Day 8 — Thimphu/Paro
After a morning exploring the country’s more modern side in Thimphu, visit the capital's colorful outdoor produce market. Late this afternoon, return to Paro for the night. Zhiwa Ling Hotel (B,L,D)
Day 9 — Paro
Our journey in the kingdom culminates with an early-morning photo hike to the most famous pilgrimage site in Bhutan: Taktsang Lhakhang, or the Tiger’s Nest Temple (9,300 feet). Visible from afar, this stunning monastery clings to a vertical granite cliff 2,000 feet above the valley floor. This evening, celebrate your Bhutanese adventure at a festive farewell dinner. As the sun sets behind the surrounding mountains, enjoy a rare opportunity to photograph some of the country's finest dancers close up at a private masked dance performance. Zhiwa Ling Hotel (B,L,D)
Days 10 & 11 — Paro/Bangkok, Thailand
Fly to Bangkok and check in to our hotel. The following morning, transfer to the airport for your return flight via Bangkok, arriving home the same day. Novotel Suvarnabhumi Hotel (B,L; B)
National Geographic Explorer and
acclaimed documentary photographer
Chris Rainier specializes in
documenting indigenous cultures
around the world. Chris was co-founder
of the Society’s All Roads Photography

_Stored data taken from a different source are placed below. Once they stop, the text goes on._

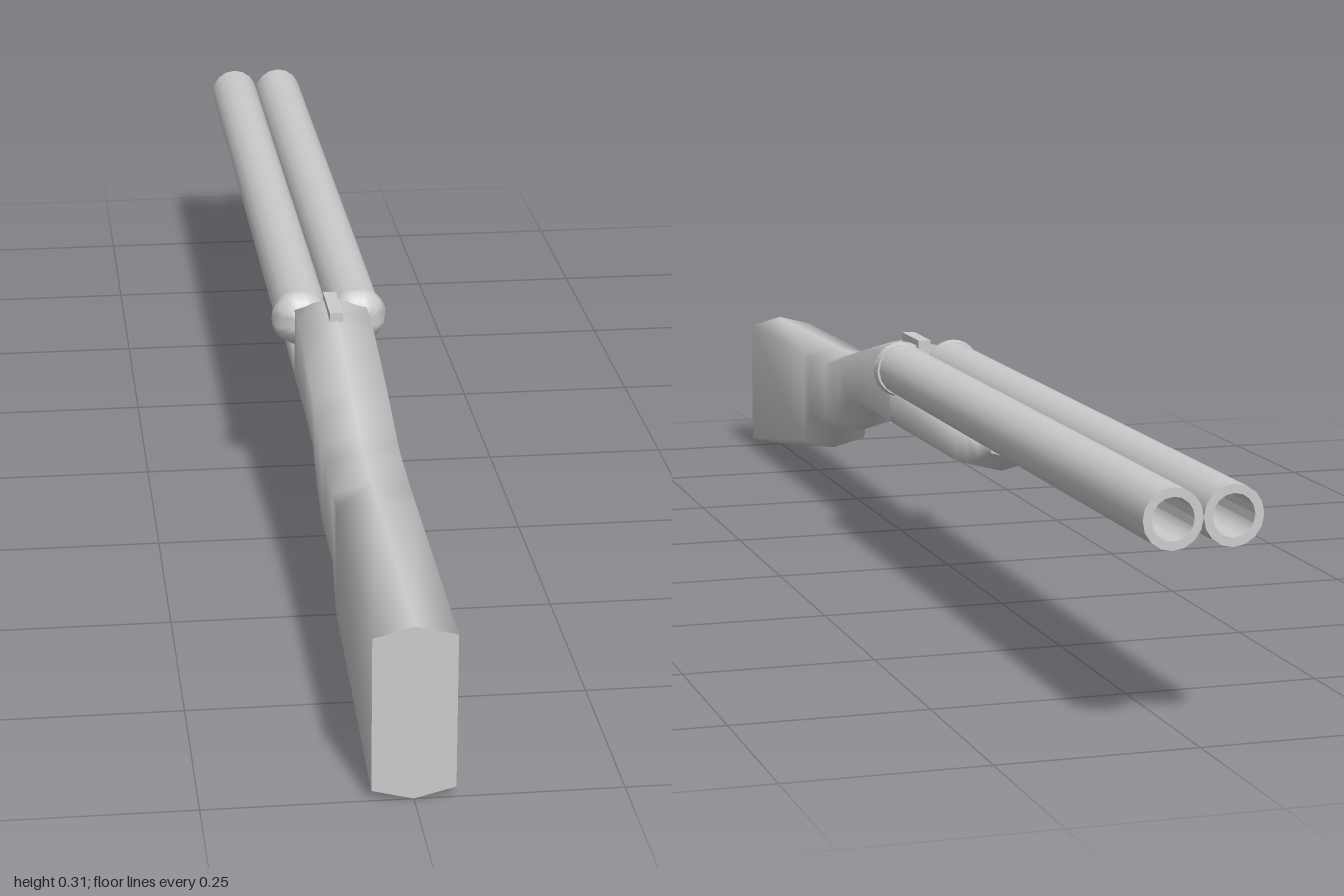
import * as THREE from 'three';
import { toCreasedNormals } from 'three/addons/utils/BufferGeometryUtils.js';

const material = new THREE.MeshStandardMaterial({ color: 0xcccccc });

function addMesh(parent, name, geometry) {
  const mesh = new THREE.Mesh(geometry, material);
  mesh.name = name;
  parent.add(mesh);
  return mesh;
}

// Lofts six-sided sections [z, bottomY, topY, halfWidth] with ridged top and bottom, from +z to -z.
function loft(sections, ridge) {
  const pos = [], index = [], N = 6;
  const addRing = ([z, b, t, w]) => {
    pos.push(w, b + ridge, z, w, t - ridge, z, 0, t, z, -w, t - ridge, z, -w, b + ridge, z, 0, b, z);
  };
  sections.forEach(addRing);
  for (let s = 0; s < sections.length - 1; s++) {
    for (let i = 0; i < N; i++) {
      const j = (i + 1) % N;
      const a = s * N + i, b = s * N + j, c = b + N, d = a + N;
      index.push(a, d, b, b, d, c);
    }
  }
  // Flat end caps on their own vertices
  const front = sections.length * N, back = front + N;
  addRing(sections[0]);
  addRing(sections[sections.length - 1]);
  for (let i = 1; i < N - 1; i++) {
    index.push(front, front + i, front + i + 1, back, back + i + 1, back + i);
  }
  const geometry = new THREE.BufferGeometry();
  geometry.setAttribute('position', new THREE.Float32BufferAttribute(pos, 3));
  geometry.setIndex(index);
  geometry.computeVertexNormals();
  return geometry;
}

// Turned part along z from a profile of [radius, z], running from +z to -z on the outside
function turned(profile, sides) {
  const points = profile.map(([r, z]) => new THREE.Vector2(r, -z));
  const geometry = new THREE.LatheGeometry(points, sides).rotateX(-Math.PI / 2);
  return toCreasedNormals(geometry, 0.75);
}

export function createModel() {
  const model = new THREE.Group();
  model.name = 'doubleBarrelShotgun';

  // Butt, grip and wrist in one run up to the breech
  addMesh(model, 'stock', loft([
    [1.0, 0.002, 0.224, 0.05],
    [0.64, 0.06, 0.229, 0.05],
    [0.6, 0.112, 0.23, 0.05],
    [0.51, 0.113, 0.234, 0.05],
    [0.47, 0.118, 0.24, 0.05],
    [0.42, 0.136, 0.254, 0.05],
    [0.37, 0.172, 0.267, 0.05],
    [0.3, 0.179, 0.283, 0.05],
    [0.22, 0.18, 0.299, 0.05],
    [0.17, 0.18, 0.305, 0.05],
    [0.13, 0.178, 0.306, 0.05],
  ], 0.013));

  // Fore-end under the barrels, curving up at its tip
  addMesh(model, 'foreEnd', loft([
    [0.13, 0.18, 0.25, 0.05],
    [-0.2, 0.182, 0.25, 0.05],
    [-0.25, 0.187, 0.25, 0.05],
    [-0.29, 0.198, 0.25, 0.047],
    [-0.335, 0.216, 0.25, 0.042],
  ], 0.013));

  // Paired barrels with open muzzles and rounded breech ends
  for (const side of [1, -1]) {
    const prefix = side > 0 ? 'left' : 'right';
    const barrel = addMesh(model, prefix + 'Barrel', turned([
      [0, 0.11], [0.037, 0.11], [0.037, -1], [0.026, -1], [0.026, -0.6], [0, -0.6],
    ], 16));
    barrel.position.set(side * 0.037, 0.273, 0);

    const breech = addMesh(model, prefix + 'Breech', turned([
      [0, 0.142], [0.016, 0.139], [0.029, 0.131], [0.037, 0.12], [0.04, 0.11], [0.037, 0.1], [0, 0.1],
    ], 24));
    breech.position.set(side * 0.04, 0.273, 0);
  }

  // Opening lever on top of the breech
  const lever = addMesh(model, 'topLever', new THREE.BoxGeometry(0.018, 0.014, 0.085));
  lever.position.set(0, 0.305, 0.163);

  return model;
}
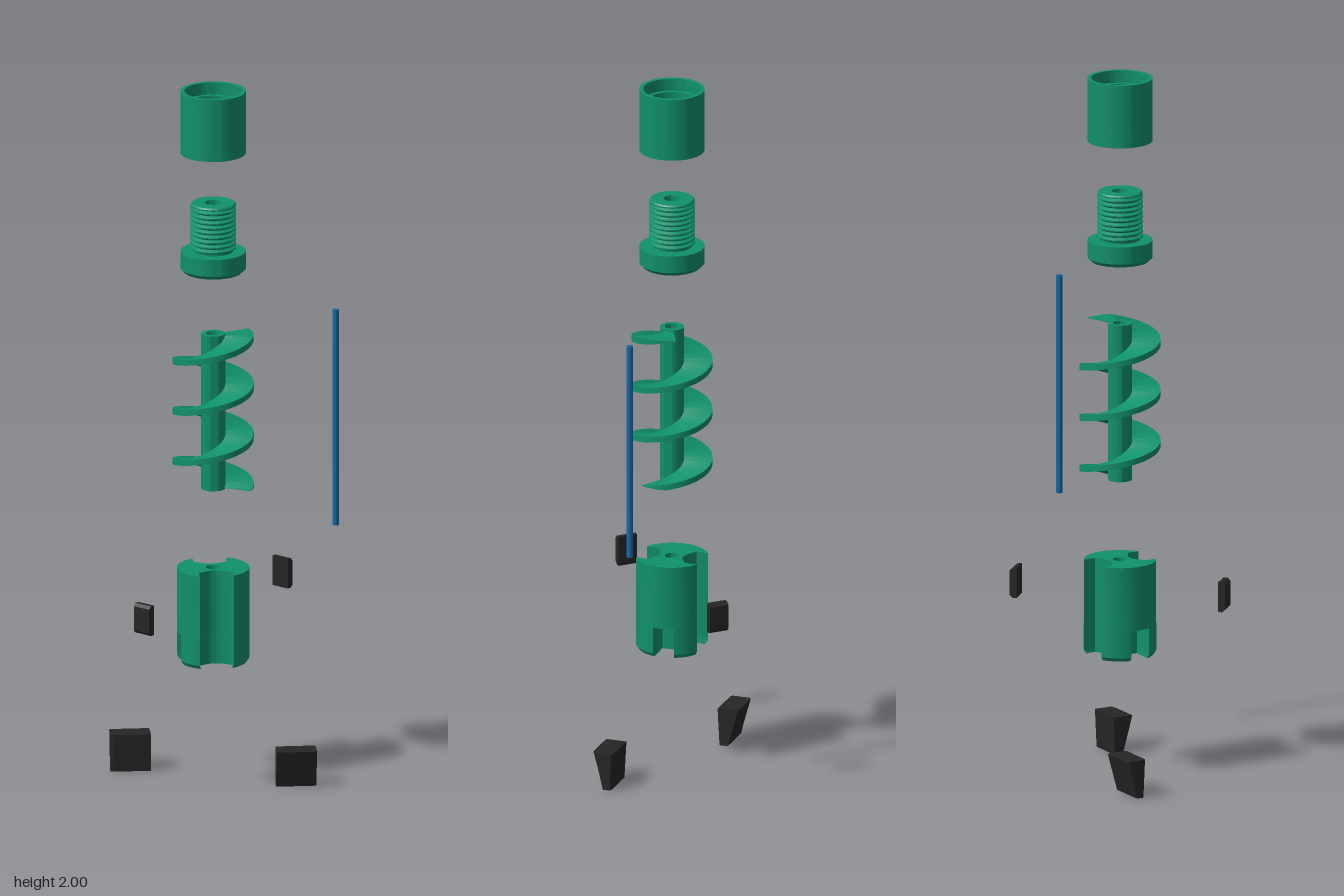
import * as THREE from 'three';
import { toCreasedNormals } from 'three/addons/utils/BufferGeometryUtils.js';

const AXIS = -0.037; // x of the common centre line
const green = new THREE.MeshStandardMaterial({ color: 0x10906c });
const blue = new THREE.MeshStandardMaterial({ color: 0x1668a5 });
const black = new THREE.MeshStandardMaterial({ color: 0x262626 });

function mesh(name, geo, mat, x = 0, y = 0, z = 0) {
  const m = new THREE.Mesh(toCreasedNormals(geo, 0.5), mat);
  m.name = name;
  m.position.set(x, y, z);
  return m;
}

// Closed [radius, height] profile, outside going up and inside coming down
function turned(name, pts) {
  const loop = [...pts, pts[0]].map(([r, y]) => new THREE.Vector2(r, y));
  return mesh(name, new THREE.LatheGeometry(loop, 64), green, AXIS);
}

// Spiral flight: a long box wound round the axis and cut flat at both ends
function flightGeometry() {
  const a0 = -0.5, a1 = Math.PI * 6 + 0.45;
  const geo = new THREE.BoxGeometry(1, 1, 1, 1, 1, 200);
  const p = geo.attributes.position;
  for (let i = 0; i < p.count; i++) {
    const a = a1 - (p.getZ(i) + 0.5) * (a1 - a0);
    const r = p.getX(i) > 0 ? 0.113 : 0.028;
    const y = 0.853 + 0.02316 * a + p.getY(i) * 0.017;
    p.setXYZ(i, r * Math.cos(a), THREE.MathUtils.clamp(y, 0.849, 1.292), -r * Math.sin(a));
  }
  geo.computeVertexNormals();
  return geo;
}

// Plan of the cutter body: two opposite flutes, and optional insert slots in the rim
function bodyShape(slotted) {
  const R = 0.101, half = [];
  const rimY = (x) => Math.sqrt(R * R - x * x);
  const arc = (from, to) => {
    for (let i = 0; i <= 16; i++) {
      const a = from + (to - from) * i / 16;
      half.push([R * Math.cos(a), R * Math.sin(a)]);
    }
  };
  const start = Math.atan2(-rimY(0.05), 0.05), end = Math.atan2(rimY(0.045), 0.045);
  if (slotted) {
    arc(start, Math.asin(-0.02 / R));
    half.push([0.024, -0.02], [0.024, 0.04]);
    arc(Math.asin(0.04 / R), end);
  } else arc(start, end);
  // concave flute floor
  for (let i = 0; i <= 12; i++) {
    const t = i / 12;
    half.push([0.045 - 0.095 * t, 0.055 - 0.022 * Math.sin(Math.PI * t)]);
  }
  const all = [...half, ...half.map(([x, y]) => [-x, -y])];
  const shape = new THREE.Shape(all.map(([x, y]) => new THREE.Vector2(x, y)));
  shape.holes.push(new THREE.Path().absarc(0, 0, 0.02, 0, Math.PI * 2, true));
  return shape;
}

function bodySection(name, slotted, y, height) {
  const geo = new THREE.ExtrudeGeometry(bodyShape(slotted), { depth: height, steps: slotted ? 8 : 1, bevelEnabled: false, curveSegments: 16 });
  if (slotted) { // chamfered foot
    const p = geo.attributes.position;
    for (let i = 0; i < p.count; i++) {
      if (p.getZ(i) < 1e-5 && Math.hypot(p.getX(i), p.getY(i)) > 0.08) p.setXY(i, p.getX(i) * 0.93, p.getY(i) * 0.93);
    }
  }
  geo.rotateX(-Math.PI / 2);
  return mesh(name, geo, green, AXIS, y);
}

// Tapered cutting insert, extruded along x with a small chamfer at its outer end
function insertGeometry() {
  const s = new THREE.Shape([[-0.104, 0.003], [-0.08, 0.003], [-0.074, 0.111], [-0.134, 0.111]].map(([x, y]) => new THREE.Vector2(x, y)));
  const geo = new THREE.ExtrudeGeometry(s, { depth: 0.112, steps: 16, bevelEnabled: false });
  const p = geo.attributes.position;
  for (let i = 0; i < p.count; i++) {
    if (p.getZ(i) > 0.111) p.setX(i, -0.1 + (p.getX(i) + 0.1) * 0.84);
  }
  return geo.rotateY(Math.PI / 2).translate(0.13, 0, 0).translate(0, -0.003 + 0.003, 0);
}

// Side pad with its outer top and bottom edges chamfered
function padGeometry() {
  const s = new THREE.Shape([[-0.01, -0.043], [0.002, -0.043], [0.01, -0.035], [0.01, 0.035], [0.002, 0.043], [-0.01, 0.043]].map(([x, y]) => new THREE.Vector2(x, y)));
  return new THREE.ExtrudeGeometry(s, { depth: 0.056, bevelEnabled: false }).translate(0, 0, -0.028);
}

export function createModel() {
  const g = new THREE.Group();
  g.name = 'explodedDrillAssembly';

  // Collar with a counterbored top
  g.add(turned('collar', [[0.068, 1.82], [0.091, 1.82], [0.091, 2], [0.08, 2], [0.08, 1.965], [0.068, 1.965]]));

  // Threaded plug with a chamfered flange
  const plug = [[0.023, 1.475], [0.08, 1.475], [0.091, 1.486], [0.091, 1.535], [0.055, 1.535]];
  for (let i = 0; i < 9; i++) {
    const y = 1.54 + i * 0.014;
    plug.push([0.055, y], [0.064, y + 0.005], [0.064, y + 0.008], [0.055, y + 0.013]);
  }
  plug.push([0.063, 1.667], [0.063, 1.671], [0.059, 1.675], [0.023, 1.675]);
  g.add(turned('threadedPlug', plug));

  // Auger
  const auger = new THREE.Group();
  auger.name = 'auger';
  auger.add(turned('augerShaft', [[0.02, 0.845], [0.034, 0.845], [0.034, 1.295], [0.02, 1.295]]));
  auger.add(mesh('augerFlight', flightGeometry(), green, AXIS));
  g.add(auger);

  // Cutter body
  const body = new THREE.Group();
  body.name = 'cutterBody';
  body.add(bodySection('slottedFoot', true, 0.345, 0.087));
  body.add(bodySection('flutedBody', false, 0.432, 0.183));
  g.add(body);

  // Guide rod
  g.add(mesh('guideRod', new THREE.CylinderGeometry(0.009, 0.009, 0.626, 24), blue, 0.305, 1.042, 0));

  // Paired pads and inserts, repeated half a turn round the axis
  for (let i = 0; i < 2; i++) {
    const pair = new THREE.Group();
    pair.name = i ? 'rightCutters' : 'leftCutters';
    pair.position.x = AXIS;
    pair.rotation.y = i * Math.PI;
    const pad = mesh('sidePad', padGeometry(), black, 0.213, 0.533, -0.213);
    pad.rotation.y = Math.PI / 4;
    pair.add(pad, mesh('cuttingInsert', insertGeometry(), black, -AXIS, 0, 0));
    g.add(pair);
  }
  g.position.y = -0.003;
  const root = new THREE.Group();
  root.name = 'model';
  root.add(g);
  return root;
}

Program; serves as a contributing editor for National
Geographic Traveler magazine; and was a co-director
of the Society’s Enduring Voices Project, which
documented vanishing languages and cultures. He
is the director of the Global Program for Traditional
Knowledge and Sustainability at Arizona State
University’s Global Institute for Sustainability, and
he also directs the Last Mile Technology Program,
which empowers endangered cultures to save their
ancient traditions through modern technology. His
numerous awards include the Lowell Thomas Award,
given by the Explorers Club. He was recently elected
a fellow at the Royal Geographical Society in London.
ALT indicates a departure that has a slightly different itinerary than the one shown on this page. Click the ALT icon to see the day-to-day itinerary.
The itinerary shown describes the October 2017 and 2018 departures, which include a private masked dance performance in Paro. The Feb/Mar 2018 departure includes the colorful Punakha festival.
Prices are per person, double occupancy. For a single room, add $2,175. There is an additional Bhutanese government tourism tariff of $400 per person.
International airfare to/from Bangkok and airfare between Bangkok and Paro is not included in the expedition cost. The group flights between Bangkok and Paro is from $960 (subject to change).
In order to optimize photographic opportunities and allow for better access to our National Geographic photographer, these trips are limited to 16 travelers.
What To Expect
The average elevation in Bhutan is 8,000 feet above
sea level. This is an active trip, not suitable for those
with cardiac, respiratory, or circulatory disorders, or
limited mobility. We stay at first-class hotels in Bangkok,
Paro, and Thimphu; a Bhutanese-style hotel in Punakha;
and a rustic lodge in Phobjika.